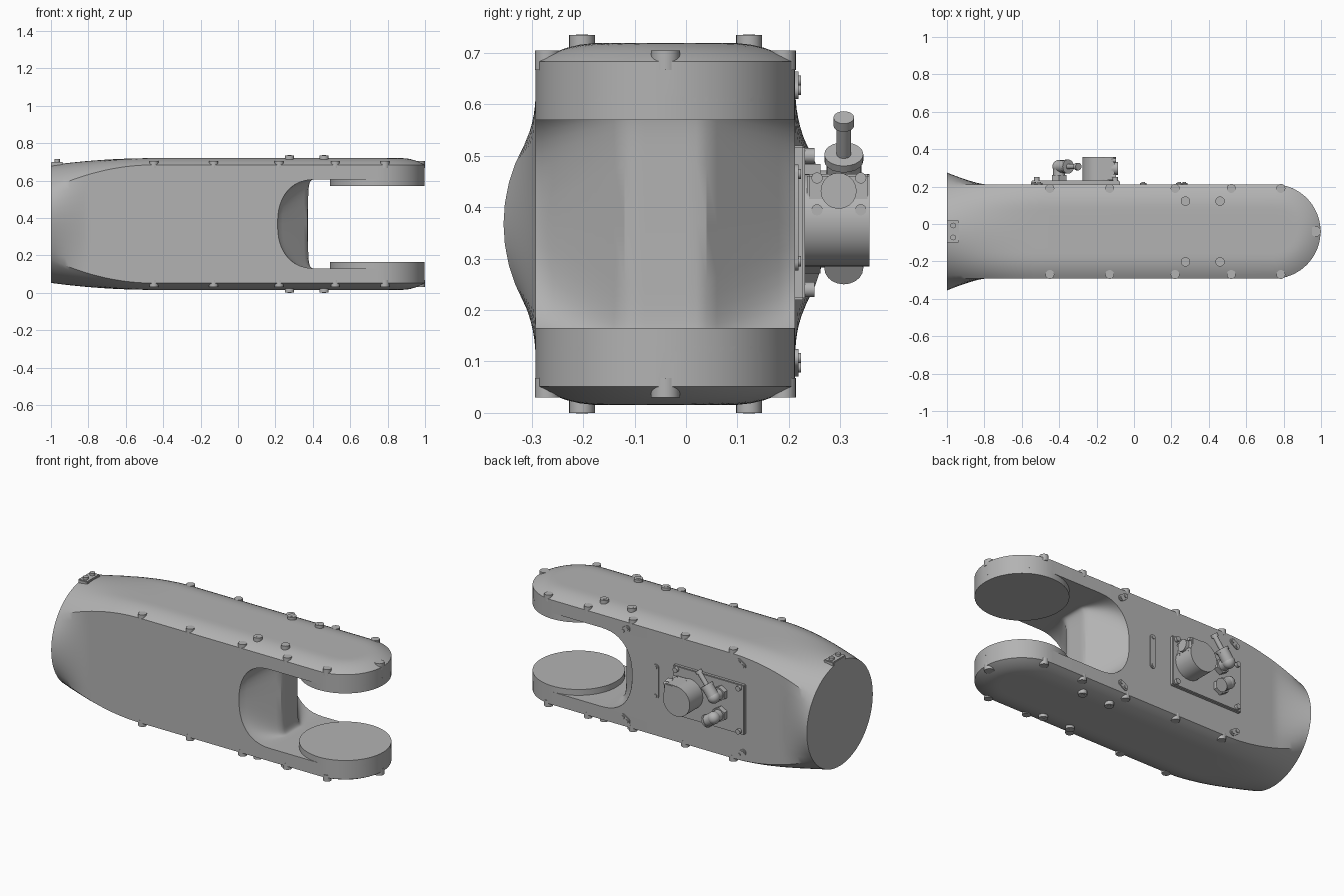
import bpy, bmesh, math
from mathutils import Vector

if "Cube" in bpy.data.objects:
    bpy.data.objects.remove(bpy.data.objects["Cube"], do_unlink=True)

CY, CZ = -0.04, 0.3675      # axis of the link
W, R_END = 0.2525, 0.315    # half width, radius of the round flange
X_PIVOT = 0.745
BACK = CY + W

grey = bpy.data.materials.new("cast grey")
grey.use_nodes = True
grey.diffuse_color = (0.45, 0.45, 0.45, 1)
grey.node_tree.nodes["Principled BSDF"].inputs["Base Color"].default_value = (0.45, 0.45, 0.45, 1)


def finish(name, bm, angle=30):
    bmesh.ops.recalc_face_normals(bm, faces=bm.faces)
    mesh = bpy.data.meshes.new(name)
    bm.to_mesh(mesh)
    bm.free()
    mesh.materials.append(grey)
    ob = bpy.data.objects.new(name, mesh)
    bpy.context.collection.objects.link(ob)
    smooth(ob, angle)
    return ob


def smooth(ob, angle=30):
    bpy.ops.object.select_all(action='DESELECT')
    ob.select_set(True)
    bpy.context.view_layer.objects.active = ob
    bpy.ops.object.shade_smooth_by_angle(angle=math.radians(angle))


def loft(name, rings):
    bm = bmesh.new()
    loops = [[bm.verts.new(p) for p in ring] for ring in rings]
    for a, b in zip(loops, loops[1:]):
        for i in range(len(a)):
            j = (i + 1) % len(a)
            bm.faces.new((a[i], a[j], b[j], b[i]))
    bm.faces.new(loops[0])
    bm.faces.new(loops[-1])
    return finish(name, bm)


def rod(name, start, end, r, sides=20, r2=None):
    a, b = Vector(start), Vector(end)
    bm = bmesh.new()
    bmesh.ops.create_cone(bm, cap_ends=True, segments=sides, radius1=r,
                          radius2=r if r2 is None else r2, depth=(b - a).length)
    rot = (b - a).to_track_quat('Z', 'Y').to_matrix()
    bmesh.ops.rotate(bm, matrix=rot, verts=bm.verts)
    bmesh.ops.translate(bm, vec=(a + b) / 2, verts=bm.verts)
    return finish(name, bm, 40)


def box(name, lo, hi, bevel=0.004):
    lo, hi = Vector(lo), Vector(hi)
    bm = bmesh.new()
    bmesh.ops.create_cube(bm, size=1)
    bmesh.ops.scale(bm, vec=hi - lo, verts=bm.verts)
    bmesh.ops.translate(bm, vec=(lo + hi) / 2, verts=bm.verts)
    bmesh.ops.bevel(bm, geom=bm.edges[:], offset=bevel, segments=2, affect='EDGES')
    return finish(name, bm)


def ball(name, centre, r):
    bm = bmesh.new()
    bmesh.ops.create_uvsphere(bm, u_segments=20, v_segments=12, radius=r)
    bmesh.ops.translate(bm, vec=centre, verts=bm.verts)
    return finish(name, bm, 60)


def oval_tab(name, x, z, half, r, tilt, thick=0.008):
    # flat rounded bar on the back wall with a screw at each end
    bm = bmesh.new()
    d = Vector((math.cos(tilt), 0, math.sin(tilt)))
    n = Vector((-d.z, 0, d.x))
    ring = []
    for i in range(24):
        a = 2 * math.pi * (i + 0.5) / 24
        side = half if math.cos(a) > 0 else -half
        p = d * (r * math.cos(a) + side) + n * (r * math.sin(a))
        ring.append(bm.verts.new(p + Vector((x, BACK - 0.002, z))))
    f = bm.faces.new(ring)
    ext = bmesh.ops.extrude_face_region(bm, geom=[f])
    bmesh.ops.translate(bm, vec=(0, thick, 0),
                        verts=[v for v in ext["geom"] if isinstance(v, bmesh.types.BMVert)])
    finish(name, bm)
    for s in (-1, 1):
        p = d * half * s + Vector((x, BACK, z))
        rod(name + "_screw", p, p + Vector((0, 0.011, 0)), r * 0.55, 12)


# Main casting: round flange blending into a flat-sided box with domed lids
def lid(r):
    return 0.352 - 0.036 * max(0, (r - 0.13) / (W - 0.13)) ** 2


def section(x):
    s = min(1, (x + 1) / 0.55)
    s = s * (2 - s)
    flare = max(0, 1 - (x + 1) / 0.2) ** 1.3
    dx = max(0, x - X_PIVOT)
    w = math.sqrt(W * W - dx * dx)
    corner = math.acos(W / R_END)
    half = []
    for i in range(10):                          # side wall, going up
        a = corner * (2 * i / 10 - 1)
        y = w + (R_END * math.cos(a) - W) * flare
        flat = (2 * i / 10 - 1) * lid(W)
        half.append((y, R_END * math.sin(a) * (1 - s) + flat * s))
    for i in range(20):                          # lid, crossing over
        a = corner + (math.pi - 2 * corner) * i / 20
        y = math.cos(a) / math.cos(corner) * w
        z = R_END * math.sin(a) * (1 - s) + lid(math.hypot(dx, y)) * s
        half.append((y, z))
    pts = half + [(-y, -z) for y, z in half]
    return [(x, CY + y, CZ + z) for y, z in pts]


xs = [-1 + 0.55 * i / 22 for i in range(23)] + [0.1, X_PIVOT]
xs += [X_PIVOT + W * math.sin(math.radians(a)) for a in range(6, 88, 5)]
body = loft("arm_casting", [section(x) for x in xs])


# Fork opening, scooped wider towards both side walls
def gap(dy):
    u = min(1, max(0, (abs(dy) - 0.075) / (W - 0.075)))
    left, right, n = 0.375 - 0.168 * u, 0.43 - 0.01 * u, 6 - 3.7 * u ** 0.6
    ring = [(1.3, 0.238)]
    for i in range(25):
        a = math.pi / 2 * (1 - i / 12)
        c, t = abs(math.cos(a)) ** (2 / n), abs(math.sin(a)) ** (2 / n)
        ring.append((right - (right - left) * c, math.copysign(0.238 * t, a)))
    ring.append((1.3, -0.238))
    return [(x, CY + dy, CZ + z) for x, z in ring]


cutter = loft("fork_cutter", [gap(-0.32 + 0.64 * i / 32) for i in range(33)])
cutter.hide_render = True
cut = body.modifiers.new("fork", 'BOOLEAN')
cut.operation, cut.solver, cut.object = 'DIFFERENCE', 'EXACT', cutter
bpy.context.view_layer.objects.active = body
bpy.ops.object.modifier_apply(modifier=cut.name)
bpy.data.objects.remove(cutter, do_unlink=True)
smooth(body)

# Pivot pads and lid bolts, mirrored top and bottom
for side, up in (("upper", 1), ("lower", -1)):
    def at(x, dy, h):
        return (x, CY + dy, CZ + up * h)
    rod(side + "_pivot_pad", at(X_PIVOT, 0, 0.2025), at(X_PIVOT, 0, 0.25), W, 64)
    for s in (-1, 1):
        for x in (-0.45, -0.13, 0.22, 0.52, 0.785):
            rod(side + "_edge_bolt", at(x, s * 0.23, 0.3), at(x, s * 0.23, 0.338), 0.024)
        for x in (0.275, 0.46):
            rod(side + "_lid_bolt", at(x, s * 0.1625, 0.33), at(x, s * 0.1625, 0.3675), 0.025)
            rod(side + "_bolt_socket", at(x, s * 0.1625, 0.36), at(x, s * 0.1625, 0.3685), 0.012, 6)
    rod(side + "_nose_bolt", at(0.972, 0, 0.3), at(0.972, 0, 0.338), 0.028)

# Key plate on the flange
box("flange_key", (-1, -0.1, 0.66), (-0.935, 0.02, 0.7))
for y in (-0.072, -0.008):
    rod("flange_key_bolt", (-0.967, y, 0.69), (-0.967, y, 0.714), 0.015)

# Tabs on the back wall
for x, lean in ((0.255, 1), (-0.52, -1)):
    for up in (1, -1):
        oval_tab("corner_tab", x, CZ + up * 0.27, 0.016, 0.018, -lean * up * 0.6)
oval_tab("slot_cover", 0.05, 0.38, 0.085, 0.018, math.pi / 2)

# Service plate
box("service_plate", (-0.55, BACK - 0.01, 0.22), (-0.075, 0.232, 0.52))
for x in (-0.52, -0.1):
    for z in (0.24, 0.5):
        rod("plate_bolt", (x, 0.22, z), (x, 0.25, z), 0.015)

# Round connector with its side block
rod("connector_drum", (-0.185, 0.225, 0.375), (-0.185, 0.357, 0.375), 0.09, 40)
box("connector_block", (-0.19, 0.235, 0.385), (-0.105, 0.357, 0.465))
rod("connector_cap", (-0.12, 0.297, 0.432), (-0.085, 0.297, 0.432), 0.035)
for y in (0.255, 0.34):
    rod("connector_bolt", (-0.12, y, 0.395), (-0.095, y, 0.395), 0.011, 12)
    rod("connector_bolt", (-0.12, y, 0.457), (-0.095, y, 0.457), 0.011, 12)


# Elbow fittings
def elbow(name, x, z, direction, length):
    d = Vector(direction).normalized()
    p = Vector((x, 0.307, z))
    rod(name + "_nut", (x, 0.225, z), (x, 0.262, z), 0.044, 6)
    rod(name + "_neck", (x, 0.25, z), p, 0.032)
    ball(name + "_bend", p, 0.036)
    rod(name + "_arm", p, p + d * length, 0.034)
    rod(name + "_collar", p + d * length * 0.8, p + d * length, 0.038)
    return p + d * length, d


tip, d = elbow("upper_elbow", -0.4, 0.44, (0.5, 0, 0.65), 0.08)
rod("plug_stem", tip, tip + d * 0.08, 0.014)
rod("plug_head", tip + d * 0.07, tip + d * 0.09, 0.02)
elbow("lower_elbow", -0.4, 0.315, (0.6, 0, -0.4), 0.06)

Problem to solve: Tally the lines of the entries that carry the word "body" and say only that number.

Task output: 4